== About this exercise ==
An exact reproduction is required of the lines from the beginning of the entries through the line with "bm.faces.new((a[i], a[j], b[j], b[i]))", pictures excluded and nothing added.

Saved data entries
· · · · ·
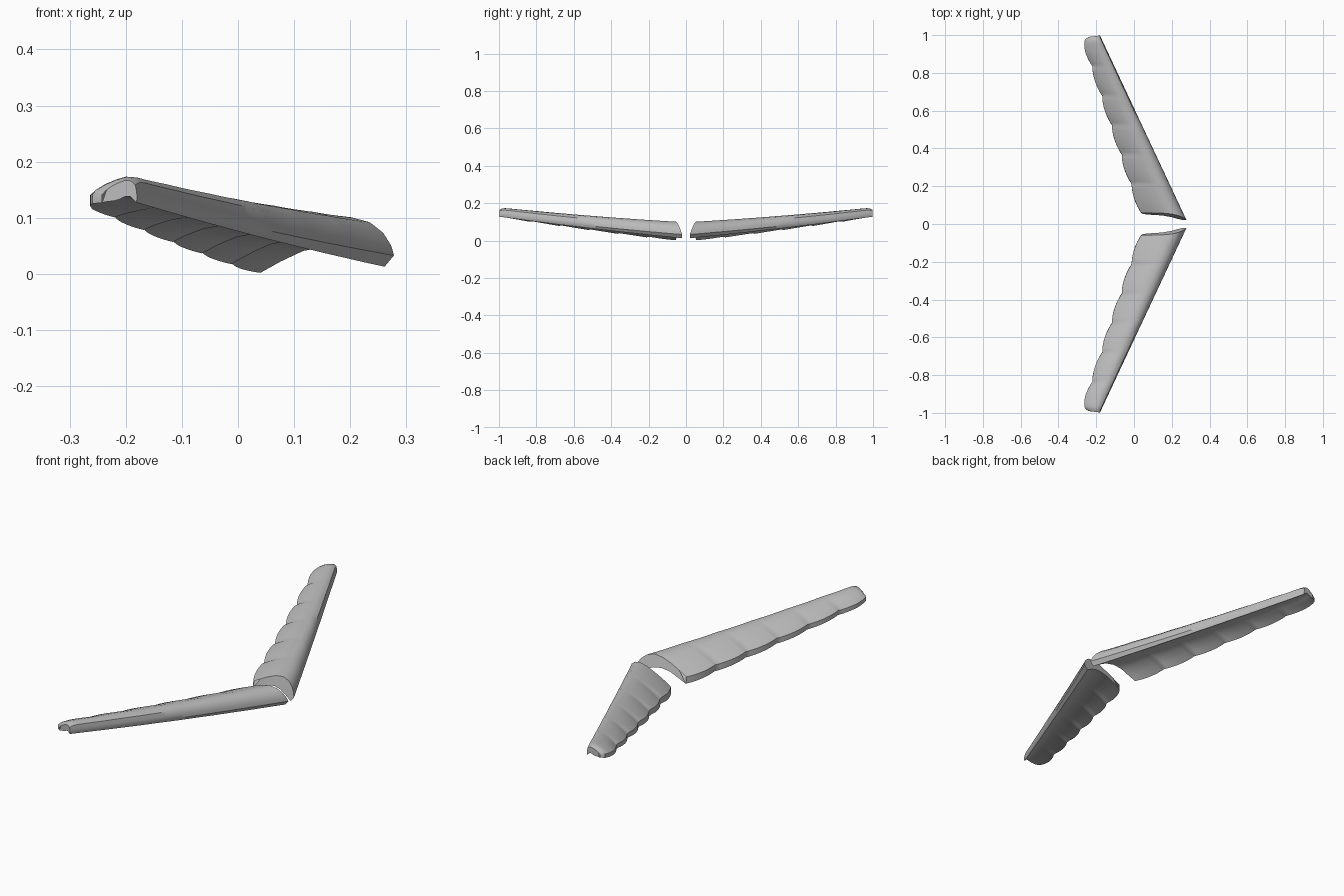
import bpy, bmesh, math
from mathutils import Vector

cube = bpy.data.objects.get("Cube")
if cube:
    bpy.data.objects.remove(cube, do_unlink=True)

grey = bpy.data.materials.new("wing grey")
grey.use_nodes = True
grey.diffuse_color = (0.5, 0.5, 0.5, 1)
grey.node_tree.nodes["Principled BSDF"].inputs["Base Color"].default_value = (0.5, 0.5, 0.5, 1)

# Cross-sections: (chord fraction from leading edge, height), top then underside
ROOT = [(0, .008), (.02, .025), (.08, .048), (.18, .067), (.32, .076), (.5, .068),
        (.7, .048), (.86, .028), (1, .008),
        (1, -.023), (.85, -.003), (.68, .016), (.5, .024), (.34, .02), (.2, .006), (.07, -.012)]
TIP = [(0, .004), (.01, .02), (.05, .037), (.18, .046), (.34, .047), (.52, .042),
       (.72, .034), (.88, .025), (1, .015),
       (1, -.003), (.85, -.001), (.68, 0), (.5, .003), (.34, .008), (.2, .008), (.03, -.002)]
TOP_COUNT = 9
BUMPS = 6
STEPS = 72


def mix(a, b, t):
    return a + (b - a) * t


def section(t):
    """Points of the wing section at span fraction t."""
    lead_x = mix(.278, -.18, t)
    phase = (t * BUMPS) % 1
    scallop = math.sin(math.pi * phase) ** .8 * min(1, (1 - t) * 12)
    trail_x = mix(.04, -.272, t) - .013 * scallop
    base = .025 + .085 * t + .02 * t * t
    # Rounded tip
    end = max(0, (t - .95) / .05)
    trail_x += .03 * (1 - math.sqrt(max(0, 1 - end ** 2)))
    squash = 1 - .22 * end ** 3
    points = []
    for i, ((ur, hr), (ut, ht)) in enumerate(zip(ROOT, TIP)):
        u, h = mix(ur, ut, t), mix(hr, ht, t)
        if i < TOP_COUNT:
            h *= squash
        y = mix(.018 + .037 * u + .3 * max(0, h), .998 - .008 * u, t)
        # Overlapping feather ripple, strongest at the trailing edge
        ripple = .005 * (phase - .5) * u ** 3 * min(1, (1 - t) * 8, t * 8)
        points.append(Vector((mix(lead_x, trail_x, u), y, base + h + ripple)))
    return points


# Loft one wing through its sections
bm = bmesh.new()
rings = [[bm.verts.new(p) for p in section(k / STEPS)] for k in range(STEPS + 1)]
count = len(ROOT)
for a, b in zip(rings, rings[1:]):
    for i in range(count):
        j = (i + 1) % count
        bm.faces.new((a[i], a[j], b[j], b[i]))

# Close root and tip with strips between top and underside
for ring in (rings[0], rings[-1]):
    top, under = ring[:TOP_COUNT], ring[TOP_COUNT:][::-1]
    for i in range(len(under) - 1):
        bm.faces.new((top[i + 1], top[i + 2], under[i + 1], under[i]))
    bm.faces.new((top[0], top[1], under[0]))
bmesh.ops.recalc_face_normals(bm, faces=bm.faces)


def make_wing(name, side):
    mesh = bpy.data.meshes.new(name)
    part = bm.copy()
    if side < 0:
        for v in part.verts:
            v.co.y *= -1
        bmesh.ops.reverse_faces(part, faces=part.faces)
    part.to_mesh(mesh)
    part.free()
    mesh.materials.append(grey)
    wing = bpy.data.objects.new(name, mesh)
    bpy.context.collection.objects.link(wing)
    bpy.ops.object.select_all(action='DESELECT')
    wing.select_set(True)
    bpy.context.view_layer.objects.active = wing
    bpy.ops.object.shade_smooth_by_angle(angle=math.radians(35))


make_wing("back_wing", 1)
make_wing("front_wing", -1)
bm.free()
· · · · ·
== Answer below ==
import bpy, bmesh, math
from mathutils import Vector

cube = bpy.data.objects.get("Cube")
if cube:
    bpy.data.objects.remove(cube, do_unlink=True)

grey = bpy.data.materials.new("wing grey")
grey.use_nodes = True
grey.diffuse_color = (0.5, 0.5, 0.5, 1)
grey.node_tree.nodes["Principled BSDF"].inputs["Base Color"].default_value = (0.5, 0.5, 0.5, 1)

# Cross-sections: (chord fraction from leading edge, height), top then underside
ROOT = [(0, .008), (.02, .025), (.08, .048), (.18, .067), (.32, .076), (.5, .068),
        (.7, .048), (.86, .028), (1, .008),
        (1, -.023), (.85, -.003), (.68, .016), (.5, .024), (.34, .02), (.2, .006), (.07, -.012)]
TIP = [(0, .004), (.01, .02), (.05, .037), (.18, .046), (.34, .047), (.52, .042),
       (.72, .034), (.88, .025), (1, .015),
       (1, -.003), (.85, -.001), (.68, 0), (.5, .003), (.34, .008), (.2, .008), (.03, -.002)]
TOP_COUNT = 9
BUMPS = 6
STEPS = 72


def mix(a, b, t):
    return a + (b - a) * t


def section(t):
    """Points of the wing section at span fraction t."""
    lead_x = mix(.278, -.18, t)
    phase = (t * BUMPS) % 1
    scallop = math.sin(math.pi * phase) ** .8 * min(1, (1 - t) * 12)
    trail_x = mix(.04, -.272, t) - .013 * scallop
    base = .025 + .085 * t + .02 * t * t
    # Rounded tip
    end = max(0, (t - .95) / .05)
    trail_x += .03 * (1 - math.sqrt(max(0, 1 - end ** 2)))
    squash = 1 - .22 * end ** 3
    points = []
    for i, ((ur, hr), (ut, ht)) in enumerate(zip(ROOT, TIP)):
        u, h = mix(ur, ut, t), mix(hr, ht, t)
        if i < TOP_COUNT:
            h *= squash
        y = mix(.018 + .037 * u + .3 * max(0, h), .998 - .008 * u, t)
        # Overlapping feather ripple, strongest at the trailing edge
        ripple = .005 * (phase - .5) * u ** 3 * min(1, (1 - t) * 8, t * 8)
        points.append(Vector((mix(lead_x, trail_x, u), y, base + h + ripple)))
    return points


# Loft one wing through its sections
bm = bmesh.new()
rings = [[bm.verts.new(p) for p in section(k / STEPS)] for k in range(STEPS + 1)]
count = len(ROOT)
for a, b in zip(rings, rings[1:]):
    for i in range(count):
        j = (i + 1) % count
        bm.faces.new((a[i], a[j], b[j], b[i]))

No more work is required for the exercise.